:: Problem ::
Find the line with "# Floor drain and overflow" in the entries below, then reproduce it and every line after it down to and including the line with "0, .183)), 24)", exactly.

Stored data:
......

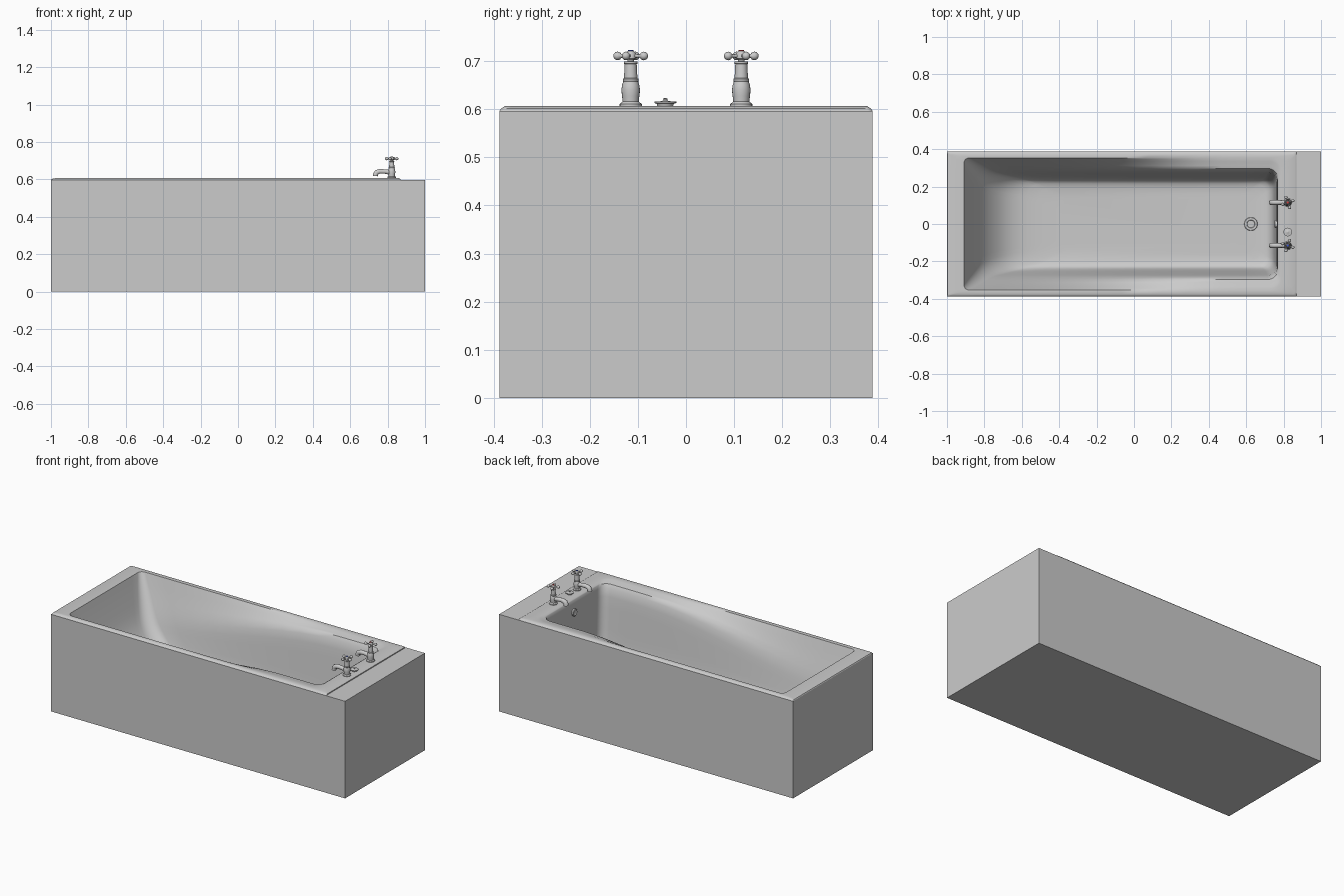
import bpy, bmesh, math
from mathutils import Vector, Matrix

if "Cube" in bpy.data.objects:
    bpy.data.objects.remove(bpy.data.objects["Cube"])


def finish(name, bm, angle=None, color=None):
    bmesh.ops.recalc_face_normals(bm, faces=bm.faces)
    me = bpy.data.meshes.new(name)
    bm.to_mesh(me)
    bm.free()
    ob = bpy.data.objects.new(name, me)
    bpy.context.collection.objects.link(ob)
    if color:
        mat = bpy.data.materials.new(name)
        mat.diffuse_color = color
        mat.use_nodes = True
        mat.node_tree.nodes["Principled BSDF"].inputs["Base Color"].default_value = mat.diffuse_color
        me.materials.append(mat)
    if angle:
        bpy.ops.object.select_all(action='DESELECT')
        ob.select_set(True)
        bpy.context.view_layer.objects.active = ob
        bpy.ops.object.shade_smooth_by_angle(angle=math.radians(angle))
    return ob


def lathe(name, profile, matrix, steps=20, color=None):
    """Revolve (radius, height) points about local z."""
    bm = bmesh.new()
    vs = [bm.verts.new((r, 0, h)) for r, h in profile]
    es = [bm.edges.new(p) for p in zip(vs, vs[1:])]
    bmesh.ops.spin(bm, geom=vs + es, axis=(0, 0, 1), cent=(0, 0, 0),
                   angle=math.tau, steps=steps)
    bmesh.ops.remove_doubles(bm, verts=bm.verts, dist=1e-5)
    bm.transform(matrix)
    return finish(name, bm, 40, color)


def tube(name, path, matrix, sides=14):
    """Capped tube along (x, z, radius) points in the local xz plane."""
    bm = bmesh.new()
    rings = []
    for i, (x, z, r) in enumerate(path):
        a, b = path[max(i - 1, 0)], path[min(i + 1, len(path) - 1)]
        t = Vector((b[0] - a[0], 0, b[1] - a[1])).normalized()
        side = Vector((0, 1, 0))
        up = t.cross(side)
        rings.append([bm.verts.new(Vector((x, 0, z)) + r * (math.cos(k * math.tau / sides) * side
                      + math.sin(k * math.tau / sides) * up)) for k in range(sides)])
    skin(bm, rings)
    bm.faces.new(rings[0])
    bm.faces.new(rings[-1])
    bm.transform(matrix)
    return finish(name, bm, 45)


def skin(bm, rings):
    for a, b in zip(rings, rings[1:]):
        n = len(a)
        for k in range(n):
            bm.faces.new((a[k], a[(k + 1) % n], b[(k + 1) % n], b[k]))


# Tub surround: open box with a flat deck behind the taps
bm = bmesh.new()
bmesh.ops.create_cube(bm, size=1)
bm.transform(Matrix.Translation((0, 0, .2985)) @ Matrix.Diagonal((2, .776, .597, 1)))
bmesh.ops.delete(bm, geom=[f for f in bm.faces if f.normal.z > .9], context='FACES_ONLY')
bm.faces.new([bm.verts.new((x, y, .597)) for x, y in
              ((.86, -.388), (1, -.388), (1, .388), (.86, .388))])
finish("surround", bm)


def rounded_ring(x0, x1, hw, r_head, r_tap, z_head, z_tap):
    """Rounded rectangle whose height blends from head to tap end."""
    pts = []
    for cx, cy, r, a0 in ((x1 - r_tap, hw - r_tap, r_tap, 0), (x0 + r_head, hw - r_head, r_head, 90),
                          (x0 + r_head, r_head - hw, r_head, 180), (x1 - r_tap, r_tap - hw, r_tap, 270)):
        pts += [(cx + r * math.cos(math.radians(a0 + 15 * i)),
                 cy + r * math.sin(math.radians(a0 + 15 * i))) for i in range(7)]
    out = []
    for i, p in enumerate(pts):
        q = pts[(i + 1) % len(pts)]
        n = 12 if i % 7 == 6 else 1
        for k in range(n):
            x, y = (p[j] + (q[j] - p[j]) * k / n for j in (0, 1))
            t = min(max((x + .85) / 1.35, 0), 1)
            t = t * t * (3 - 2 * t)
            out.append(Vector((x, y, z_head + (z_tap - z_head) * t)))
    return out


def catmull(a, b, c, d, t):
    return .5 * (2 * b + (c - a) * t + (2 * a - 5 * b + 4 * c - d) * t * t
                 + (3 * b - a - 3 * c + d) * t ** 3)


# Bathtub: raised rim, sloping backrest, shoulders and floor
rim = [rounded_ring(*p) for p in (
    (-1, .87, .388, .004, .01, .597, .597),
    (-.997, .869, .384, .006, .012, .602, .602),
    (-.975, .86, .376, .01, .015, .607, .607))]
wall = [rounded_ring(*p) for p in (
    (-.91, .79, .354, .03, .06, .605, .606),
    (-.875, .775, .325, .05, .055, .51, .601),
    (-.82, .765, .284, .07, .05, .38, .575),
    (-.755, .757, .262, .08, .05, .29, .40),
    (-.675, .745, .243, .08, .05, .228, .235),
    (-.57, .705, .215, .07, .05, .196, .185),
    (-.40, .60, .14, .05, .05, .185, .178))]
rings = list(rim)
for i in range(len(wall) - 1):
    a, b, c, d = (wall[min(max(j, 0), len(wall) - 1)] for j in range(i - 1, i + 3))
    for s in range(3):
        rings.append([catmull(*p, s / 3) for p in zip(a, b, c, d)])
rings.append(wall[-1])
bm = bmesh.new()
loops = [[bm.verts.new(p) for p in r] for r in rings]
skin(bm, loops)
n = len(loops[-1])
bm.faces.new(loops[-1])
finish("bathtub", bm, 40)

# Taps
BODY = [(0, 0), (.023, 0), (.023, .005), (.017, .010), (.018, .022), (.0195, .034), (.018, .044),
        (.0155, .052), (.0165, .054), (.0165, .057), (.014, .059), (.0125, .088), (.014, .089),
        (.014, .093), (.007, .094), (.007, .098), (.011, .100), (.011, .110), (.007, .115), (0, .116)]
SPOUT = [(0, .030, .013), (-.035, .036, .012), (-.065, .037, .013), (-.081, .031, .014),
         (-.086, .021, .014), (-.087, .012, .014)]
ARM = [(0, 0), (.0045, 0), (.0035, .018), (.004, .021), (.0075, .024), (.009, .029),
       (.0075, .034), (.004, .037), (0, .038)]
for side, y, turn, color in (("hot", .115, 20, (.7, .05, .05, 1)), ("cold", -.115, -20, (.05, .1, .7, 1))):
    place = Matrix.Translation((.822, y, .606))
    lathe(side + "_tap_body", BODY, place)
    tube(side + "_tap_spout", SPOUT, place)
    lathe(side + "_tap_cap", [(.006, 0), (.006, .002), (0, .0025)],
          place @ Matrix.Translation((0, 0, .115)), 16, color)
    for k in range(4):
        lathe(f"{side}_tap_handle_{k}", ARM, place @ Matrix.Translation((0, 0, .105))
              @ Matrix.Rotation(math.radians(turn + 90 * k), 4, 'Z')
              @ Matrix.Rotation(math.pi / 2, 4, 'Y'), 12)

# Plug resting on the rim
lathe("plug", [(0, 0), (.016, 0), (.018, .006), (.023, .007), (.023, .010), (.007, .011),
               (.004, .013), (.005, .016), (0, .018)], Matrix.Translation((.822, -.043, .606)))

# Floor drain and overflow
DRAIN = [(.018, -.004), (.022, .003), (.034, .003), (.036, 0), (.036, -.006)]
lathe("drain", DRAIN, Matrix.Translation((.625, 0, .184)), 24)
lathe("drain_grate", [(.020, 0), (0, 0)], Matrix.Translation((.625, 0, .183)), 24)
lathe("overflow", [(.022, -.008), (.022, .003), (.018, .006), (.012, .003), (0, .003)],
      Matrix.Translation((.758, 0, .525)) @ Matrix.Rotation(-math.pi / 2, 4, 'Y'), 24)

......

:: Answer section ::
# Floor drain and overflow
DRAIN = [(.018, -.004), (.022, .003), (.034, .003), (.036, 0), (.036, -.006)]
lathe("drain", DRAIN, Matrix.Translation((.625, 0, .184)), 24)
lathe("drain_grate", [(.020, 0), (0, 0)], Matrix.Translation((.625, 0, .183)), 24)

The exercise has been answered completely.